[Collected data]
+ + + +
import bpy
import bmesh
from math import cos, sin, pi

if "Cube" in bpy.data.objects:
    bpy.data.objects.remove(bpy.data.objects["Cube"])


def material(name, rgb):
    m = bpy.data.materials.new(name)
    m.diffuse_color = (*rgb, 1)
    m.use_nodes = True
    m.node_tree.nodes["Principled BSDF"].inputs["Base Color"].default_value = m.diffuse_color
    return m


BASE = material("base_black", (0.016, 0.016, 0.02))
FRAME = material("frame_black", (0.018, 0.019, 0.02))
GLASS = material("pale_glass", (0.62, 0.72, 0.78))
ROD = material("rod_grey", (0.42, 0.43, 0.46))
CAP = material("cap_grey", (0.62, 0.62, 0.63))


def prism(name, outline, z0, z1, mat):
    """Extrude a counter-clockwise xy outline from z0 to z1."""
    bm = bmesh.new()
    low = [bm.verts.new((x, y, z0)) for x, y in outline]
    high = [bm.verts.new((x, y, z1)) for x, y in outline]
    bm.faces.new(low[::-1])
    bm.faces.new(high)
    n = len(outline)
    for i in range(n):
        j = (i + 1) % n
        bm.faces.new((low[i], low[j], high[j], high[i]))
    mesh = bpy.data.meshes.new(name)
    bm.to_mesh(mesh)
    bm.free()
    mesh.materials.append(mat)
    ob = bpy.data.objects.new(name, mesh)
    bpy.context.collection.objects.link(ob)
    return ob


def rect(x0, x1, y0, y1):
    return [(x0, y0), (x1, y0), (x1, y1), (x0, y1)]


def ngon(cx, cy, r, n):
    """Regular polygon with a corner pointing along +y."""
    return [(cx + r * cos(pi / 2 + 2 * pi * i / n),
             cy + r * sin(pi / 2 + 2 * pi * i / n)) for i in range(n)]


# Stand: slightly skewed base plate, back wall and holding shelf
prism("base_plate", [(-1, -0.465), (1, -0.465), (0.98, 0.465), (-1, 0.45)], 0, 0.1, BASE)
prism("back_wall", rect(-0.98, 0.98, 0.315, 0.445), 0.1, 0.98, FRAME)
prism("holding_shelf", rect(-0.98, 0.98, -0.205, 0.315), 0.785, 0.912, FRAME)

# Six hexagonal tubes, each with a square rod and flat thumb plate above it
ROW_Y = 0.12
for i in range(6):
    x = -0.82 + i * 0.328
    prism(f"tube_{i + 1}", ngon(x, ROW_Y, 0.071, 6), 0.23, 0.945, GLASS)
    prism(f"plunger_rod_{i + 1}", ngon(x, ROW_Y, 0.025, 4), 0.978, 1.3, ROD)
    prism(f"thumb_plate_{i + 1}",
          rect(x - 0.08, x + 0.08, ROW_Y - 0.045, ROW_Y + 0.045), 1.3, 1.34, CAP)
+ + + +
Work request:
Return, from the entries, each line that holds "ngon".

Output of the exercise:
def ngon(cx, cy, r, n):
    prism(f"tube_{i + 1}", ngon(x, ROW_Y, 0.071, 6), 0.23, 0.945, GLASS)
    prism(f"plunger_rod_{i + 1}", ngon(x, ROW_Y, 0.025, 4), 0.978, 1.3, ROD)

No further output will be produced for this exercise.